The target audience for this medical event is primarily designed for physicians and nurses. However, considering the widespread availability and increased use of herbal medications, other healthcare professionals, including social workers and clinical therapists, will also benefit from this course.
NetCE designates this enduring material for a maximum of 10 AMA PRA Category 1 Credit(s)™. Physicians should claim only the credit commensurate with the extent of their participation in the activity. NetCE designates this continuing education activity for 10 ANCC contact hour(s). NetCE designates this continuing education activity for 5 pharmacotherapeutic/pharmacology contact hour(s). NetCE designates this continuing education activity for 12 hours for Alabama nurses.
Patients, and in some cases healthcare providers as well, are not fully aware of the health risks incurred by ingestion of herbal medications, either due to their potential adverse effects or pharmacologic interactions with other medications.
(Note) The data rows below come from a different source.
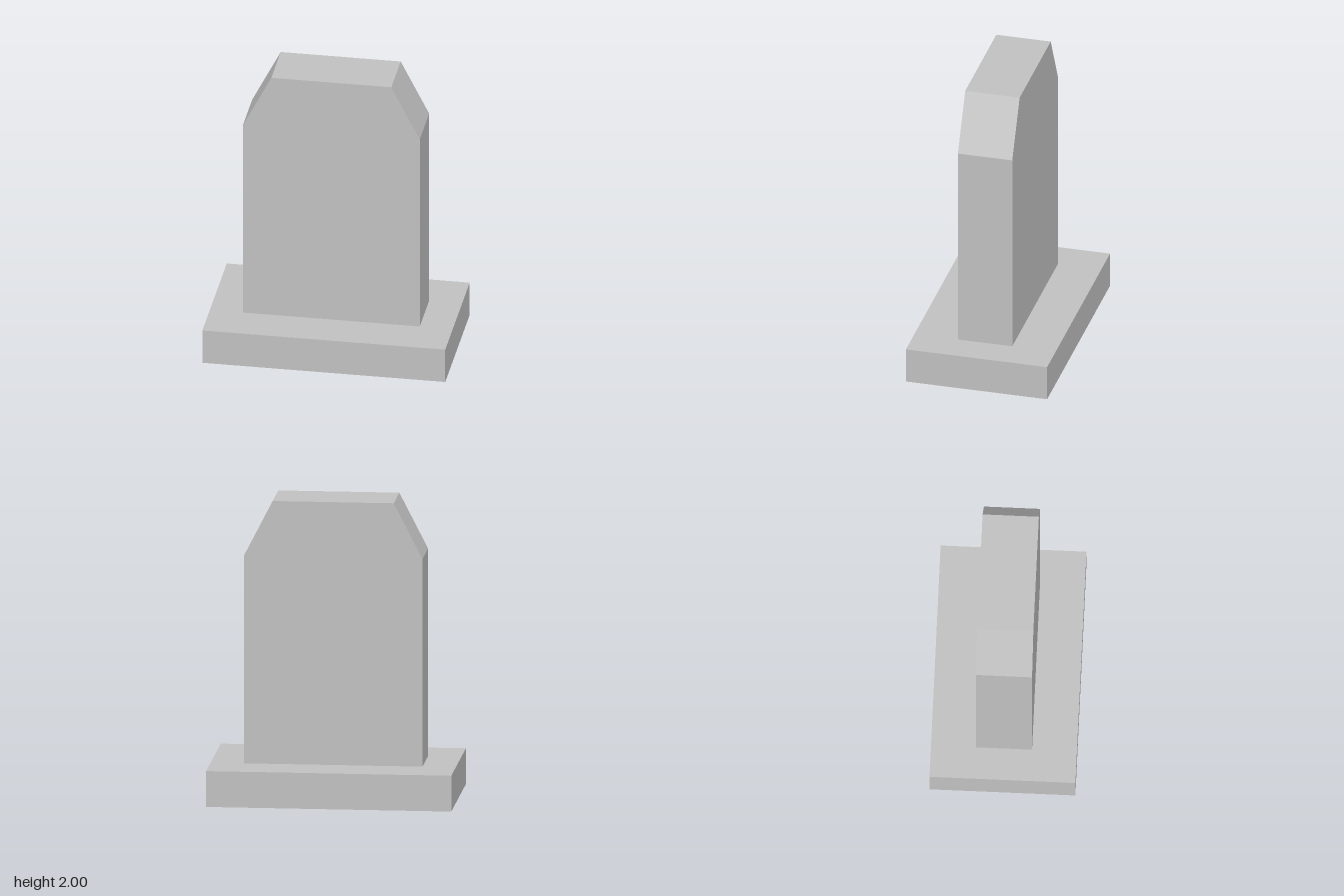
import * as THREE from 'three';

export function createModel() {
  const model = new THREE.Group();
  model.name = 'headstone';
  const stone = new THREE.MeshStandardMaterial({ color: 0xc0c0c0 });
  stone.name = 'grey stone';

  const baseHeight = 0.24;

  // Rectangular plinth
  const base = new THREE.Mesh(new THREE.BoxGeometry(1.62, baseHeight, 0.96), stone);
  base.name = 'base';
  base.position.y = baseHeight / 2;
  model.add(base);

  // Upright slab with chamfered top corners
  const halfWidth = 0.59, halfTop = 0.4, shoulder = 1.63, top = 2, depth = 0.37;
  const outline = new THREE.Shape([
    [-halfWidth, baseHeight], [halfWidth, baseHeight], [halfWidth, shoulder],
    [halfTop, top], [-halfTop, top], [-halfWidth, shoulder],
  ].map(([x, y]) => new THREE.Vector2(x, y)));
  const slabGeometry = new THREE.ExtrudeGeometry(outline, { depth, bevelEnabled: false });
  slabGeometry.translate(0, 0, -depth / 2);
  const slab = new THREE.Mesh(slabGeometry, stone);
  slab.name = 'slab';
  model.add(slab);

  return model;
}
This situation is further compounded by the fact that at least 60% of the patients taking herbal medications do not disclose this fact to their healthcare provider. This course provides the knowledge and tools required for clinicians to discuss natural health products with patients and other members of the healthcare team. It also discusses the need for physicians and nurses to actively inquire if the patient is taking herbal medications and take this information into account prior to prescribing new medications. A brief historical background and an overview of regulatory bodies responsible for overseeing herbal medications is provided. Relevant examples of widely used herbal compounds are presented. Clinically relevant information on commonly used herbal medications regarding therapeutic effectiveness, pharmacologic mechanism of action, adverse effects and drug interactions are reviewed based on scientific evidence.
Considering the pharmacologic interactions between herbal medications (HMs) and conventional medications, it is paramount to increase the awareness and knowledge of healthcare professionals about HMs. The purpose of this course is to increase healthcare professionals' awareness of the potential risks and benefits of HMs from an evidence-based perspective and promote the planned inclusion of HM use in patients' medical history. This course should allow healthcare professionals to discuss HMs in a knowledgeable and succinct manner with patients and colleagues.
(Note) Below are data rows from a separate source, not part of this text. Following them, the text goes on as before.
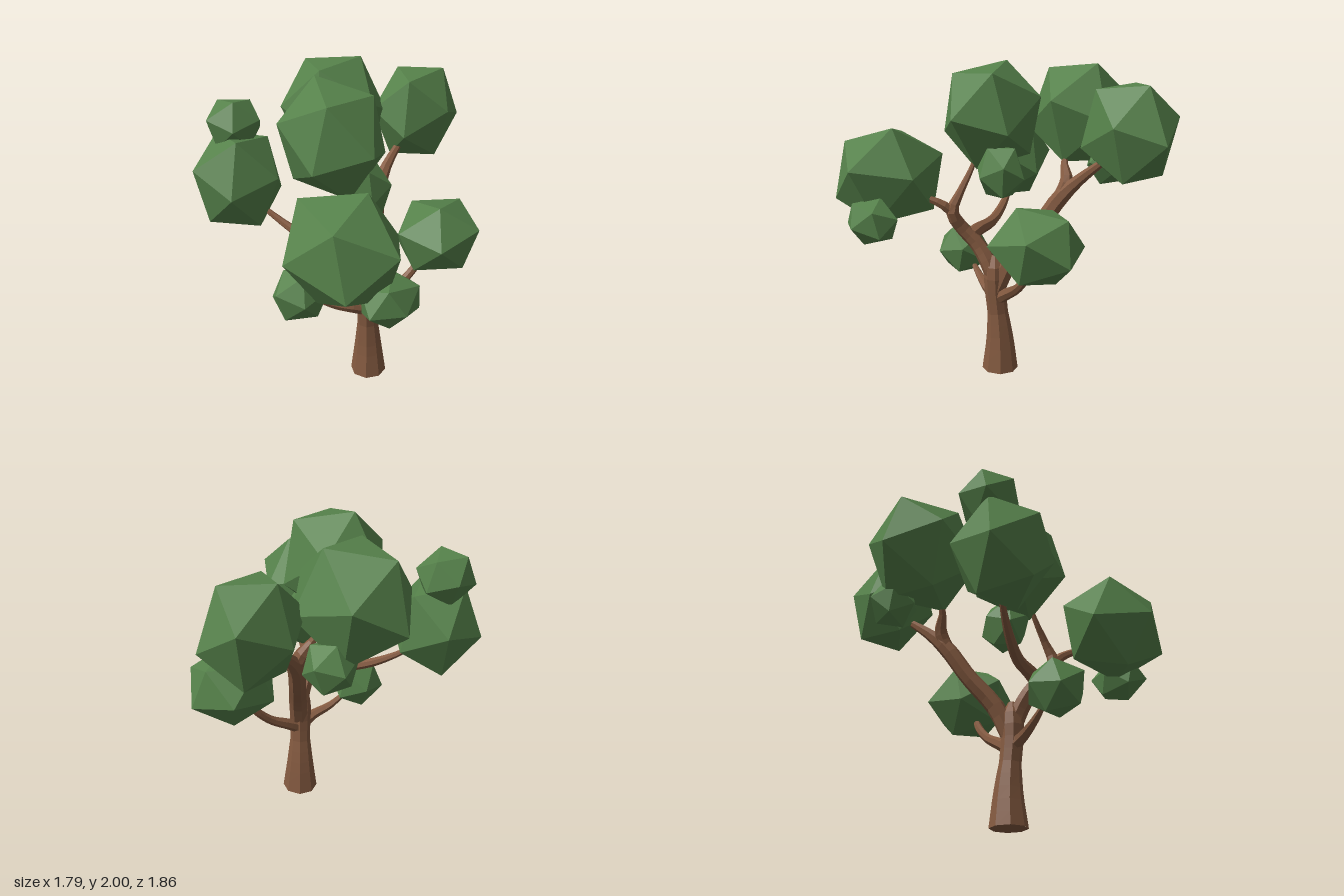
import * as THREE from 'three';

const bark = new THREE.MeshStandardMaterial({ color: 0x845a40, flatShading: true });
const leaf = new THREE.MeshStandardMaterial({ color: 0x55814a, flatShading: true });
const V = (p) => new THREE.Vector3(...p);

// Orthonormal frame whose x axis is a and whose xy plane holds b
function frame(a, b) {
  const x = a.clone().normalize();
  const z = x.clone().cross(b).normalize();
  return new THREE.Matrix4().makeBasis(x, z.clone().cross(x), z);
}

// Leaf clump: an icosahedron with one corner towards a and its neighbour towards b,
// stretched to fill the box from min to max
function clump(name, min, max, a, b) {
  const geo = new THREE.IcosahedronGeometry(1, 0);
  const phi = (1 + Math.sqrt(5)) / 2;
  const source = frame(V([0, 1, phi]), V([0, -1, phi]));
  geo.applyMatrix4(frame(V(a), V(b)).multiply(source.invert()));
  geo.computeBoundingBox();
  const size = geo.boundingBox.getSize(new THREE.Vector3());
  const lo = V(min), hi = V(max);
  const s = hi.clone().sub(lo).divide(size);
  geo.scale(s.x, s.y, s.z);
  const c = lo.add(hi).multiplyScalar(0.5);
  geo.translate(c.x, c.y, c.z);
  geo.computeVertexNormals();
  const mesh = new THREE.Mesh(geo, leaf);
  mesh.name = name;
  return mesh;
}

// Tapered limb through points [x, y, z, radius]
function limb(name, points, sides = 7, steps = 3) {
  const curve = new THREE.CatmullRomCurve3(points.map((p) => V(p.slice(0, 3))));
  const n = points.length - 1;
  const rings = n * steps;
  const geo = new THREE.TubeGeometry(curve, rings, 1, sides, false);
  const pos = geo.attributes.position;
  const v = new THREE.Vector3();
  for (let i = 0; i <= rings; i++) {
    const u = i / rings;
    const centre = curve.getPointAt(u);
    const t = curve.getUtoTmapping(u) * n;
    const k = Math.min(Math.floor(t), n - 1);
    const r = THREE.MathUtils.lerp(points[k][3], points[k + 1][3], t - k);
    for (let j = 0; j <= sides; j++) {
      const q = i * (sides + 1) + j;
      v.fromBufferAttribute(pos, q).sub(centre).multiplyScalar(r).add(centre);
      pos.setXYZ(q, v.x, v.y, v.z);
    }
  }
  geo.computeVertexNormals();
  const mesh = new THREE.Mesh(geo, bark);
  mesh.name = name;
  return mesh;
}

export function createModel() {
  const tree = new THREE.Group();
  tree.name = 'tree';

  // Trunk with flared foot and closed base
  const wood = new THREE.Group();
  wood.name = 'wood';
  tree.add(wood);
  wood.add(limb('trunk', [
    [0.05, 0, 0.09, 0.117], [0.05, 0.2, 0.09, 0.09], [0.06, 0.4, 0.1, 0.066],
    [0.07, 0.55, 0.11, 0.07], [0.07, 0.68, 0.11, 0.075], [0.07, 0.78, 0.11, 0.025],
  ], 8, 2));
  const base = new THREE.Mesh(new THREE.CircleGeometry(0.115, 8), bark);
  base.name = 'trunkBase';
  base.rotation.x = Math.PI / 2;
  base.position.set(0.05, 0.001, 0.09);
  wood.add(base);

  // Main limbs and their forks
  wood.add(limb('backLimb', [
    [0.07, 0.55, 0.1, 0.06], [0.01, 0.75, 0.03, 0.06], [-0.11, 0.95, -0.09, 0.055],
    [-0.21, 1.16, -0.2, 0.055], [-0.26, 1.27, -0.3, 0.038], [-0.31, 1.42, -0.48, 0.02],
  ]));
  wood.add(limb('backLimbFork', [
    [-0.19, 1.12, -0.18, 0.045], [-0.25, 1.25, -0.21, 0.045], [-0.3, 1.36, -0.15, 0.022], [-0.36, 1.46, -0.12, 0.015],
  ]));
  wood.add(limb('frontLimb', [
    [0.07, 0.55, 0.1, 0.05], [0.09, 0.7, 0.14, 0.055], [0.12, 0.84, 0.22, 0.052],
    [0.19, 0.95, 0.29, 0.045], [0.25, 1.06, 0.31, 0.042], [0.2, 1.18, 0.29, 0.026],
    [0.11, 1.32, 0.28, 0.017], [0.05, 1.45, 0.27, 0.012],
  ]));
  wood.add(limb('leftFork', [
    [0.23, 1.03, 0.31, 0.035], [0.29, 1.1, 0.34, 0.03], [0.42, 1.18, 0.47, 0.015],
  ]));
  wood.add(limb('rightBranch', [
    [0.15, 0.9, 0.25, 0.045], [0.05, 0.92, 0.28, 0.046], [-0.1, 0.94, 0.31, 0.038],
    [-0.28, 1.0, 0.39, 0.03], [-0.43, 1.09, 0.47, 0.02], [-0.54, 1.18, 0.54, 0.012],
  ]));
  wood.add(limb('frontTwig', [
    [0.06, 0.48, 0.09, 0.045], [0.05, 0.53, 0.2, 0.036], [0, 0.58, 0.33, 0.025], [-0.04, 0.66, 0.45, 0.014],
  ]));
  wood.add(limb('backTwig', [
    [0.06, 0.48, 0.1, 0.045], [0.08, 0.54, 0, 0.038], [0.11, 0.61, -0.12, 0.03],
    [0.14, 0.72, -0.23, 0.026], [0.18, 0.85, -0.3, 0.016],
  ]));

  // Foliage: name, box corners, direction of one corner and of its neighbour
  const crown = new THREE.Group();
  crown.name = 'foliage';
  tree.add(crown);
  const clumps = [
    ['topClump', [-0.43, 1.32, -0.02], [0.31, 2, 0.54], [-0.12, 0.09, 0.27], [-0.14, 0.34, -0.02]],
    ['upperRightClump', [-0.9, 1.33, -0.41], [-0.18, 1.98, 0.22], [-0.29, 0.33, 0.06], [0.09, 0.29, -0.19]],
    ['frontLeftClump', [0.14, 0.98, 0.29], [0.87, 1.6, 0.93], [-0.06, -0.015, 0.32], [0.22, 0.28, 0.23]],
    ['frontRightClump', [-0.85, 1.03, 0.32], [-0.34, 1.61, 0.89], [-0.03, 0.1, 0.28], [0.15, 0.26, 0.05]],
    ['backUpperClump', [-0.57, 1.3, -0.93], [-0.08, 1.87, -0.31], [0.09, 0.28, -0.18], [0.1, -0.03, -0.3]],
    ['backLowerClump', [-0.04, 0.71, -0.65], [0.44, 1.18, -0.07], [-0.03, 0.23, -0.23], [0.03, -0.03, -0.29]],
    ['smallRightClump', [-0.82, 1.5, 0.39], [-0.51, 1.81, 0.75], [0, 0.05, 0.15], [-0.1, 0.13, 0.05]],
    ['smallFrontClump', [-0.21, 0.56, 0.35], [0.11, 0.88, 0.72], [0.02, 0.06, 0.17], [0.08, 0.15, -0.01]],
    ['smallLeftClump', [0.6, 0.91, 0.3], [0.89, 1.2, 0.66], [0.06, -0.03, 0.15], [0.08, 0.13, 0.03]],
    ['smallBackClump', [-0.73, 1.21, -0.46], [-0.43, 1.51, -0.14], [-0.03, 0.04, -0.15], [-0.06, 0.14, 0.02]],
    ['smallInnerClump', [-0.1, 1.16, -0.08], [0.17, 1.47, 0.27], [0.04, 0.03, 0.16], [0.09, 0.13, 0.02]],
  ];
  for (const c of clumps) crown.add(clump(...c));
  return tree;
}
Conference Objectives are :
Upon completion of this course, you should be able to:
• Discuss the prevalent current and historical use of HMs in North America.
• Explain the need to inquire about the use of HMs during preparation of a patient's medical history, including components of a culturally sensitive assessment.
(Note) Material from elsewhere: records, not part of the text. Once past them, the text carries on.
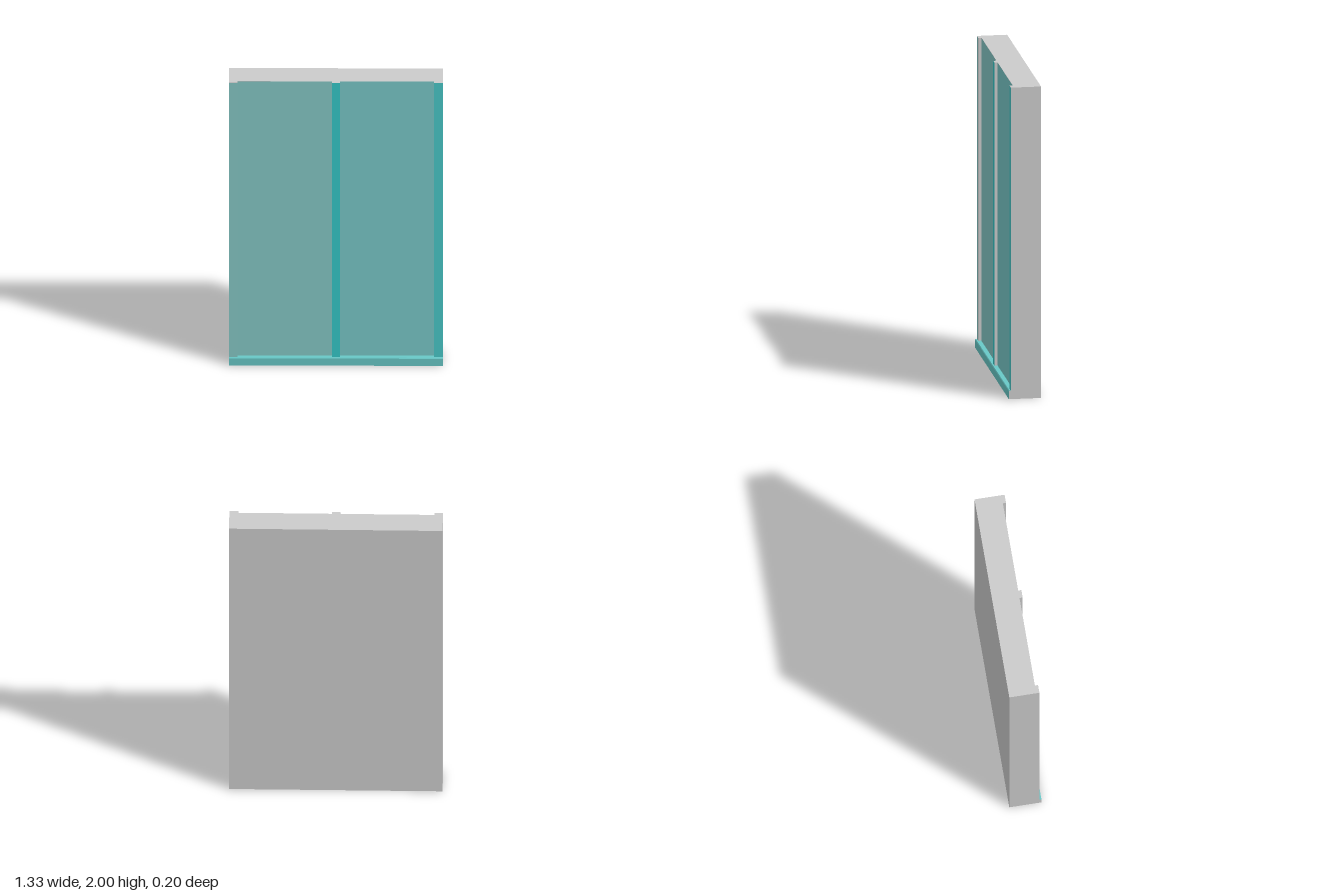
import * as THREE from 'three';

const W = 0.665, BACK = -0.1, PANEL = 0.07, STILE = 0.09, RAIL = 0.103;
const RAIL_H = 0.055, H = 2;

function mat(color) {
  return new THREE.MeshStandardMaterial({ color });
}

function add(group, name, geometry, material) {
  const mesh = new THREE.Mesh(geometry, material);
  mesh.name = name;
  group.add(mesh);
  return mesh;
}

export function createModel() {
  const model = new THREE.Group();
  model.name = 'doublePanel';
  const grey = mat(0xcccccc);

  // Slab: plan outline with two shallow recesses, extruded upwards
  const plan = [
    [-W, BACK], [W, BACK], [W, STILE], [0.61, STILE], [0.61, PANEL], [0.025, PANEL],
    [0.025, STILE], [-0.025, STILE], [-0.025, PANEL], [-0.613, PANEL], [-0.613, STILE], [-W, STILE],
  ];
  const outline = new THREE.Shape(plan.map(([x, z]) => new THREE.Vector2(x, -z)));
  const slab = new THREE.ExtrudeGeometry(outline, { depth: H, bevelEnabled: false });
  slab.rotateX(-Math.PI / 2);
  add(model, 'slab', slab, grey);

  // Tinted faces: two recessed panels and three upright stiles
  const faces = [
    ['rightPanelFace', -0.613, -0.025, PANEL, 0x85c8c6],
    ['leftPanelFace', 0.025, 0.61, PANEL, 0x78c8c8],
    ['rightStileFace', -W, -0.613, STILE, 0x86c8c6],
    ['middleStileFace', -0.025, 0.025, STILE, 0x35c8c8],
    ['leftStileFace', 0.61, W, STILE, 0x48c8c8],
  ];
  for (const [name, x0, x1, z, color] of faces) {
    const face = add(model, name, new THREE.PlaneGeometry(x1 - x0, H - RAIL_H), mat(color));
    face.position.set((x0 + x1) / 2, (H + RAIL_H) / 2, z + 0.001);
  }

  // Bottom rail: side profile with a small chamfer, swept across the width
  const profile = new THREE.Shape([
    [PANEL, 0], [RAIL, 0], [RAIL, RAIL_H - 0.005], [RAIL - 0.004, RAIL_H], [PANEL, RAIL_H],
  ].map(([z, y]) => new THREE.Vector2(-z, y)).reverse());
  const rail = new THREE.ExtrudeGeometry(profile, { depth: 2 * W, bevelEnabled: false });
  rail.rotateY(Math.PI / 2).translate(-W, 0, 0);
  // Ends stay grey, the swept faces are tinted
  add(model, 'bottomRail', rail, [grey, mat(0x68c8c7)]);

  // Grey underside of the rail
  const base = add(model, 'railUnderside', new THREE.PlaneGeometry(2 * W, RAIL - PANEL), grey);
  base.rotation.x = Math.PI / 2;
  base.position.set(0, -0.0005, (RAIL + PANEL) / 2);

  return model;
}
• Discuss the pharmacology (i.e., pharmacokinetics, pharmacodynamics, drug interactions, adverse drug reactions, toxicology) of HMs.
• Describe the differences between the process of development and approval of HMs versus conventional medications, and the implications of health claims and therapeutic efficacy of HMs.
• Outline the merits and limitations associated with the application of contemporary scientific principles and methodologies (i.e., evidence-based medicine) to assess the efficacy and safety of HMs.
• Discuss, based on scientific and conventional medical principles, the pharmacologic properties, efficacy, safety, toxicology, therapeutic indications, and recommended dosages of saw palmetto and St. John's wort.
• Describe the potential risks and benefits of ginkgo.
• Identify key characteristics of ginseng.
• Discuss the use of echinacea and kava, including potential adverse effects.
• Review the use of garlic and valerian as HMs.
• Outline the potential medical uses of andrographis and English ivy leaf.
• Analyze the available evidence for the use of peppermint, ginger, soy, and chamomile.